After a seemingly endless series of eight prior candidate encounters, one of the GOP presidential contenders finally came up with an ingenious debate strategy that counts as fearless, distinctive, and utterly original: attacking Ronald Reagan over the arms-for-hostages deals during Iran-Contra.
Near the conclusion of a deeply damaging slugfest that weakened every candidate on stage, Congressman Ron (“Dr. Demento”) Paul outrageously trashed the Gipper’s memory in response to pre-debate Herman Cain comments about trading Guantánamo terrorists for a hypothetically kidnapped American soldier. Newt Gingrich shouldered his way into the discussion and seized the opportunity to defend Reagan’s legacy (and to plug a documentary the former speaker coproduced with his wife, Callista) by reminding the audience that the most popular Republican of the last 50 years actually regretted sending weapons to Iran in return for American captives.
When a big CNN debate that’s supposed to focus on America’s future concludes with an utterly irrelevant dispute about a 25-year-old scandal that tarnished the reputation of a conservative saint, then you know it was a terrible night for the party. One of the savviest political observers I know (who’s been working for Republicans since the Nixon era) sent a terse text message offering an appropriate reaction to the Destruction Derby: “GOP, RIP.”
As the well-funded frontrunner, Mitt Romney had the most to lose in the Las Vegas debate, and he probably did lose the most in the ugly, Hobbesian war of all-against-all that unfolded under the wry prodding of moderator Anderson Cooper. In previous confrontations, Romney glided effortlessly above the fray, listening attentively and sympathetically to even the most inane comments by his competitors, never dropping his suave self-assurance or genial demeanor, cleverly reserving his harshest rhetorical barbs for the ultimate enemy, Barack Obama. On Tuesday night, viewers got their first glimpse of a rattled Romney who seemed unmistakably frustrated by crude and nasty attacks from the two rantin’ Ricks—Santorum and Perry—who slimed the governor over Romneycare and immigration (respectively). The irritation made sense given the fact that his interlocutors wouldn’t shut up and gave Mitt no chance to respond to their angry charges. But whenever a candidate pleads for the right to finish a statement without interruption, and even appeals to a moderator to enforce order, he looks weak and unworthy as a prospective commander in chief.
Mitt also demeaned himself with his needling, insistent attacks on Perry’s immigration record and his condescending comments about his Texan foe.
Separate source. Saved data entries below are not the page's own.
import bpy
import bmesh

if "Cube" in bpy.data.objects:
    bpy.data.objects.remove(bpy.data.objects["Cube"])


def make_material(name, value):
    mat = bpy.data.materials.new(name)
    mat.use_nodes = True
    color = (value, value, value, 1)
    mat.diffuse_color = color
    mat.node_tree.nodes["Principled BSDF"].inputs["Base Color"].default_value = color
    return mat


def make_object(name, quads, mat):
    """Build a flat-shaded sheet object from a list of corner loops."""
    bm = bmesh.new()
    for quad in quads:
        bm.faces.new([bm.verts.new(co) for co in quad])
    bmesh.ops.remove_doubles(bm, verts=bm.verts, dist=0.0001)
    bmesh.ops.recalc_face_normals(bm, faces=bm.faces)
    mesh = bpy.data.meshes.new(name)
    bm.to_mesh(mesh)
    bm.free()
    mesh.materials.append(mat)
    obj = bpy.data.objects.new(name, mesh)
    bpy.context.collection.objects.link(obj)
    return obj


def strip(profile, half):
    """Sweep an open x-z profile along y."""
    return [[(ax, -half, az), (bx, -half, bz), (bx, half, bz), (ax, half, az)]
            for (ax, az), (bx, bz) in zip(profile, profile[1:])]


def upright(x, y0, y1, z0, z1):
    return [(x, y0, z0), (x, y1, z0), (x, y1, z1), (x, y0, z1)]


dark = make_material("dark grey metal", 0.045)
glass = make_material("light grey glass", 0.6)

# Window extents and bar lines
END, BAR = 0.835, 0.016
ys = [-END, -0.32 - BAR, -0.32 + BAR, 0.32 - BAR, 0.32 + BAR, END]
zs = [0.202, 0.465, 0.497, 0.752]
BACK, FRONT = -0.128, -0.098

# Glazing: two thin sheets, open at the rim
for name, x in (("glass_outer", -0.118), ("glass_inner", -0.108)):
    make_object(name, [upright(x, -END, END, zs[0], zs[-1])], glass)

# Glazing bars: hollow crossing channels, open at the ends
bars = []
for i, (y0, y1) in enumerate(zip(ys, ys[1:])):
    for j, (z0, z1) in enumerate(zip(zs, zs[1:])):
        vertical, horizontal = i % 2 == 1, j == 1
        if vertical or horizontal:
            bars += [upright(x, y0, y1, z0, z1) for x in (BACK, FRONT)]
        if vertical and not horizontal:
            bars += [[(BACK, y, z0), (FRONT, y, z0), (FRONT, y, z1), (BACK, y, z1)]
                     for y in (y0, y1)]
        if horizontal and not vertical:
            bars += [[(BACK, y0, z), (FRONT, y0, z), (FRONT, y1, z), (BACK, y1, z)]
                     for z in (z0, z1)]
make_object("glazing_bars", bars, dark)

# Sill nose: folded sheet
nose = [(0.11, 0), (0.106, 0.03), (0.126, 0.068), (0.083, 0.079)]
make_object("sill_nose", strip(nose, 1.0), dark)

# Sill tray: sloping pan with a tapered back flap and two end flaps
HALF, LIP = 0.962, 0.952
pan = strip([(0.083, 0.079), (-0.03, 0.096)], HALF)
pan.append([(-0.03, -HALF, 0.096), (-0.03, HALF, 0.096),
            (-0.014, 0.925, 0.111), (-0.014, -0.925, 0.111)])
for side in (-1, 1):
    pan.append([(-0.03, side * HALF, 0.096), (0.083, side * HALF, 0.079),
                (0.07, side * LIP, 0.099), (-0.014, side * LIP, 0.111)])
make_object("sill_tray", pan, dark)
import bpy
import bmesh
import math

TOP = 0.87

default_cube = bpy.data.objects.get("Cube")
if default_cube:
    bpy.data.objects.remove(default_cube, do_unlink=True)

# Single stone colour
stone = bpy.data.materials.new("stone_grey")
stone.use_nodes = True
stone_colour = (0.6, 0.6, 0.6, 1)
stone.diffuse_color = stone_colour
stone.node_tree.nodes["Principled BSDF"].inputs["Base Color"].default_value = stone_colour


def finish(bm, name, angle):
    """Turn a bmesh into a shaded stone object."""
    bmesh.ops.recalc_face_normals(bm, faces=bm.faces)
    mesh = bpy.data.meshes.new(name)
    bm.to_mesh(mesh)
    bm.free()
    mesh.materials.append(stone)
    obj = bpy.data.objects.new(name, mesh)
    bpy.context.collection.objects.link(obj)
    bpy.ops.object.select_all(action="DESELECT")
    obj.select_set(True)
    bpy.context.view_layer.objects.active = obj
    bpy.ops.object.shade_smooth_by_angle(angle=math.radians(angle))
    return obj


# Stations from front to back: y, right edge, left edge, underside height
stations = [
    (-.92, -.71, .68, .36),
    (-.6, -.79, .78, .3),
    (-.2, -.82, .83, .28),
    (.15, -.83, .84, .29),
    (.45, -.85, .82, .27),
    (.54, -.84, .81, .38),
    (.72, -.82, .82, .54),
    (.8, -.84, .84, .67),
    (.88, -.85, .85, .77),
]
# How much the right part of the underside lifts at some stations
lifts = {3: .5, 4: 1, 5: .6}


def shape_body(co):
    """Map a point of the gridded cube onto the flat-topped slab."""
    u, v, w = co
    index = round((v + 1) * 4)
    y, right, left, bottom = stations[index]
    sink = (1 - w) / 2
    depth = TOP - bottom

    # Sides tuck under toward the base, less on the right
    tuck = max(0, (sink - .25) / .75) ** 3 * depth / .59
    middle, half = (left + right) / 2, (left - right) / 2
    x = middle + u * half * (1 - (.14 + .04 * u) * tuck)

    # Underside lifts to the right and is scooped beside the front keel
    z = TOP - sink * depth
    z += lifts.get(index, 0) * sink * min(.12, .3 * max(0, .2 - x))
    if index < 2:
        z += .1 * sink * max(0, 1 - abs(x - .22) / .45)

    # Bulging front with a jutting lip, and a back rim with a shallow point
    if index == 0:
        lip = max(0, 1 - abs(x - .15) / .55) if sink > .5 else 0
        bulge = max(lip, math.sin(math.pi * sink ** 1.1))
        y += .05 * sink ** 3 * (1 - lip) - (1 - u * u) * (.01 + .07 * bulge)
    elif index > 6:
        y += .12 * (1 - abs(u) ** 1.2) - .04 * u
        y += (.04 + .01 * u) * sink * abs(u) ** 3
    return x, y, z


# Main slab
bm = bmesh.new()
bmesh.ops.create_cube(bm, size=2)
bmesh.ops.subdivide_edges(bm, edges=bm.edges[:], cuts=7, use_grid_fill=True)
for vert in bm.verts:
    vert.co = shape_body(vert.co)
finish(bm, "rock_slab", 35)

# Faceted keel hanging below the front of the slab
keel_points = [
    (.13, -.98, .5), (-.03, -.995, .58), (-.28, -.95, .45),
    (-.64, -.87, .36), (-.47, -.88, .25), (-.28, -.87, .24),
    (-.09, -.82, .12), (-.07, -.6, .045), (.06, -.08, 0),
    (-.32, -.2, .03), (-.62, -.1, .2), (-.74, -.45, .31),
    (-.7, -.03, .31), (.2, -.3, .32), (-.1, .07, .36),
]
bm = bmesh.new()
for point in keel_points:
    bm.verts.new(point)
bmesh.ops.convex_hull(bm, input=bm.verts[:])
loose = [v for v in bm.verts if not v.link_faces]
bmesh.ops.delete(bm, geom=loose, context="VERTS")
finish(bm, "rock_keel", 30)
It’s true that Perry had a tough time in prior debates, but Mitt looked snide and smug when he brought up those previous performances, or school-marmishly reminded the governor that if he wanted to be president he needed to allow others the chance to talk.
Romney remains by far the most formidable debater in the group in terms of substance, and the transcript of his performance will read better in writing than the visual and audio impressions conveyed on air. He also enjoyed a few genuinely presidential moments, including his impassioned insistence that attacks centering on a candidate’s personal faith ought to be out of bounds, and his gracious acceptance of Perry’s feeble, inadequate (and repeated) acknowledgment that he “disagreed” with comments by one of his pastoral advocates about the evils of Mormonism.
Perry began the debate with more energy, focus, and confidence than he brought to the table in previous engagements, but, as always, he looked increasingly exhausted and confused as the evening wore on. His oafish effort to smear Romney for once contracting with a lawn service that employed illegals (a cheap-shot charge exhaustively explored in Mitt’s previous campaign four years ago) marked a new low point for the Perry campaign and leads me to the conclusion that unslick Rick will feel forced to terminate his collapsing candidacy at some point before the Iowa caucuses.
Herman Cain probably suffered the least of all candidates, remaining unflappable, avuncular, and incurably engaging even as his rivals effectively shredded his now largely discredited 9-9-9 tax plan. Not even an earthy communicator like the Herminator can plausibly insist that a tax restructuring could simultaneously maintain revenues at their current rate and lower burdens on corporations and the rich, without raising payments for the middle class and the poor. As a math major in college and holder of a graduate degree in computer science, Cain surely understands that it doesn’t work to take in the same amount of money and to reduce taxes on some citizens, unless you’re simultaneously hiking taxes on others.
At least Michele Bachmann acknowledged this point when she agreed that expanding the tax base (an obvious requirement for any effective reform) means demanding some contribution from every citizen, but this proposition won’t help her popularity with the 43 percent of the public who currently pay nothing to the IRS (and often receive money as tax credits).
All in all, only Democrats (and Jon Huntsman, who boycotted the proceedings over primary-scheduling disputes) could have enjoyed this evening of mean-spirited sniping over mostly irrelevant issues. GOP contenders and their managers can at least try to reassure themselves by solemnly repeating Sin City’s tourism mantra (cleverly invoked by Rep. Bachmann in her opening statement): what happens in Vegas, stays in Vegas.
They should be so lucky.